You are here
Search found 8 items
- (-) Remove Cell Biology filter Cell Biology
- (-) Remove Assessment of student groups/teams filter Assessment of student groups/teams
Cell Signaling Pathways - a Case Study ApproachLearning Objectives
- Use knowledge of positive and negative regulation of signaling pathways to predict the outcome of genetic modifications or pharmaceutical manipulation.
- From phenotypic data, predict whether a mutation is in a coding or a regulatory region of a gene involved in signaling.
- Use data, combined with knowledge of pathways, to make reasonable predictions about the genetic basis of altered signaling pathways.
- Interpret and use pathway diagrams.
- Synthesize information by applying prior knowledge on gene expression when considering congenital syndromes.

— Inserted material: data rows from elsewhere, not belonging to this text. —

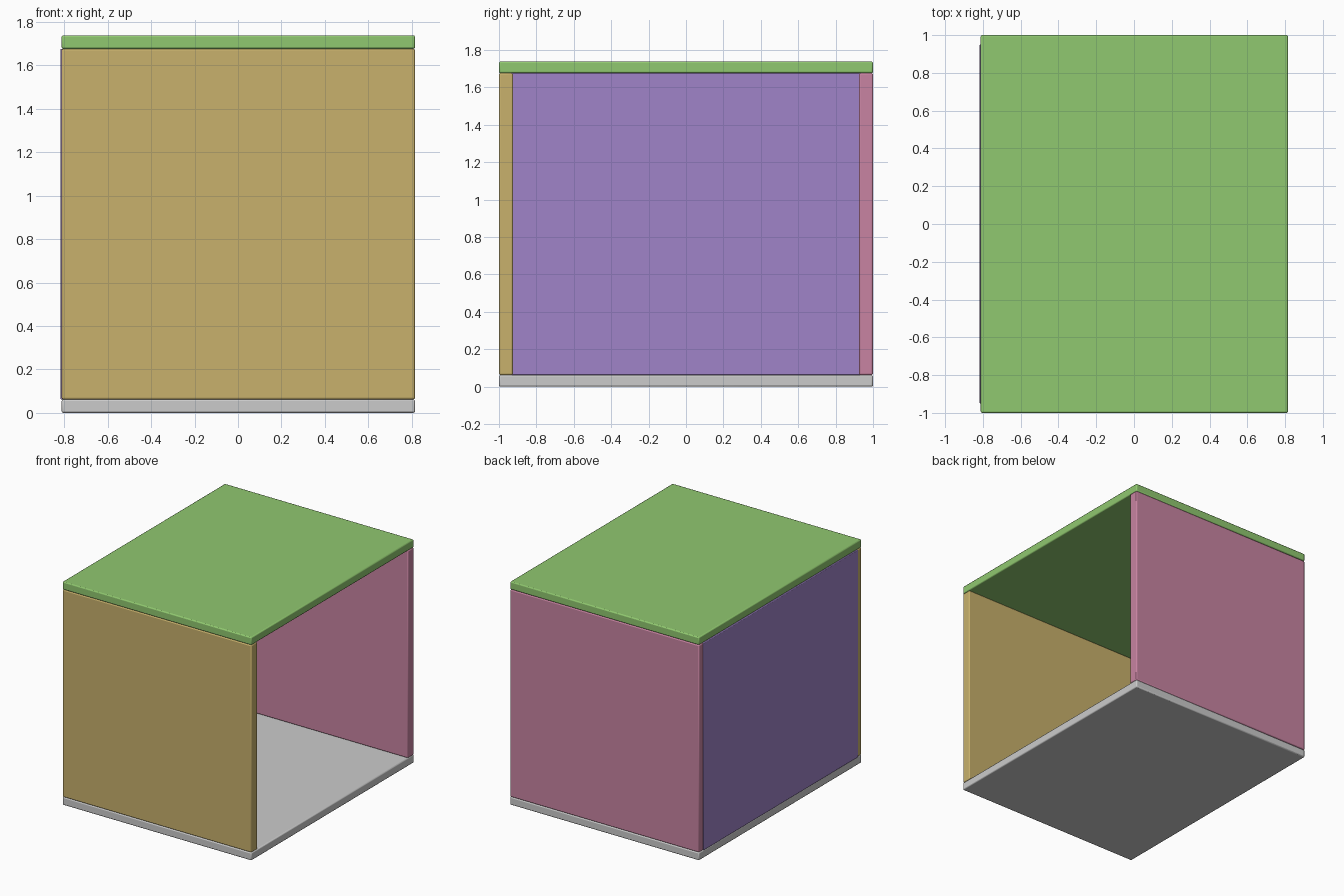
import bpy

if "Cube" in bpy.data.objects:
    bpy.data.objects.remove(bpy.data.objects["Cube"])


def panel(name, lo, hi, color=None, bevel=0.008):
    """Box between two corners with slightly eased edges."""
    bpy.ops.mesh.primitive_cube_add(size=1)
    ob = bpy.context.object
    ob.name = name
    ob.location = [(a + b) / 2 for a, b in zip(lo, hi)]
    ob.scale = [b - a for a, b in zip(lo, hi)]
    bpy.ops.object.transform_apply(location=True, rotation=False, scale=True)
    mod = ob.modifiers.new("eased_edges", 'BEVEL')
    mod.width = bevel
    mod.segments = 2
    bpy.ops.object.shade_smooth_by_angle()
    if color:
        mat = bpy.data.materials.new(name + "_paint")
        mat.diffuse_color = (*color, 1)
        mat.use_nodes = True
        mat.node_tree.nodes["Principled BSDF"].inputs["Base Color"].default_value = mat.diffuse_color
        ob.data.materials.append(mat)
    return ob


X0, X1 = -0.812, 0.815      # cabinet depth
H, T, W = 1.738, 0.062, 0.075  # height, shelf thickness, wall thickness

# Floor and top boards
panel("bottom_board", (X0, -1, 0), (X1, 1, T))
panel("top_board", (X0, -1, H - T), (X1, 1, H), (0.28, 0.58, 0.16))

# Two side walls between the boards
panel("front_wall", (X0, -1, T), (X1, -1 + W, H - T), (0.58, 0.44, 0.15))
panel("rear_wall", (X0, 1 - W, T), (X1, 1, H - T), (0.58, 0.23, 0.36))

# Thin panel closing the left side, let into the walls
panel("closing_panel", (-0.817, -0.95, T), (-0.79, 0.95, H - T),
      (0.35, 0.23, 0.58), bevel=0.004)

Linking Genotype to Phenotype: The Effect of a Mutation in Gibberellic Acid Production on Plant GerminationLearning ObjectivesStudents will be able to:
- identify when germination occurs.
- score germination in the presence and absence of GA to construct graphs of collated class data of wild-type and mutant specimens.
- identify the genotype of an unknown sample based on the analysis of their graphical data.
- organize data and perform quantitative data analysis.
- explain the importance of GA for plant germination.
- connect the inheritance of a mutation with the observed phenotype.
Evaluating the Quick Fix: Weight Loss Drugs and Cellular RespirationLearning Objectives
- Students will be able to explain how the energy from sugars is transformed into ATP via cellular respiration.
- Students will be able to predict an outcome if there is a perturbation in the cellular respiration pathway.
- Students will be able to state and evaluate a hypothesis.
- Students will be able to interpret data from a graph, and use that data to make inferences about the action of a drug.
Using a Sequential Interpretation of Data in Envelopes (SIDE) approach to identify a mystery TRP channelLearning Objectives
- Students will be able to analyze data from multiple experimental methodologies to determine the identity of their "mystery" TRP channel.
- Students will be able to interpret the results of individual experiments and from multiple experiments simultaneously to identify their "mystery" TRP channel.
- Students will be able to evaluate the advantages and limitations of experimental methodologies presented in this lesson.
Investigating the Function of a Transport Protein: Where is ABCB6 Located in Human Cells?Learning ObjectivesAt the end of this activity students will be able to:
- describe the use of two common research techniques for studying proteins: SDS-PAGE and immunoblot analysis.
- determine a protein’s subcellular location based on results from: 1) immunoblotting after differential centrifugation, and 2) immunofluorescence microscopy.
- analyze protein localization data based on the limitations of differential centrifugation and immunofluorescence microscopy.
Investigating Cell Signaling with Gene Expression DatasetsLearning ObjectivesStudents will be able to:
- Explain the hierarchical organization of signal transduction pathways.
- Explain the role of enzymes in signal propagation and amplification.
- Recognize the centrality of signaling pathways in cellular processes, such as metabolism, cell division, or cell motility.
- Rationalize the etiologic basis of disease in terms of deranged signaling pathways.
- Use software to analyze and interpret gene expression data.
- Use an appropriate statistical method for hypotheses testing.
- Produce reports that are written in scientific style.
Using Yeast to Make Scientists: A Six-Week Student-Driven Research Project for the Cell Biology LaboratoryLearning Objectives
- Learn about basic S. cerevisiae biology
- Use sterile technique
- Perform a yeast viability assay
- Use a spectrophotometer to measure growth of S. cerevisiae
- Perform a literature search
- Calculate concentrations of chemicals appropriate for S. cerevisiae
- Generate S. cerevisiae growth curves
- Troubleshoot experimental difficulties
- Perform statistical analysis
- Present findings to an audience
Building a Model of Tumorigenesis: A small group activity for a cancer biology/cell biology courseLearning ObjectivesAt the end of the activity, students will be able to:
- Analyze data from a retrospective clinical study uncovering genetic alterations in colorectal cancer.
- Draw conclusions about human tumorigenesis using data from a retrospective clinical study.
- Present scientific data in an appropriate and accurate way.
- Discuss why modeling is an important practice of science.
- Create a simple model of the genetic changes associated with a particular human cancer.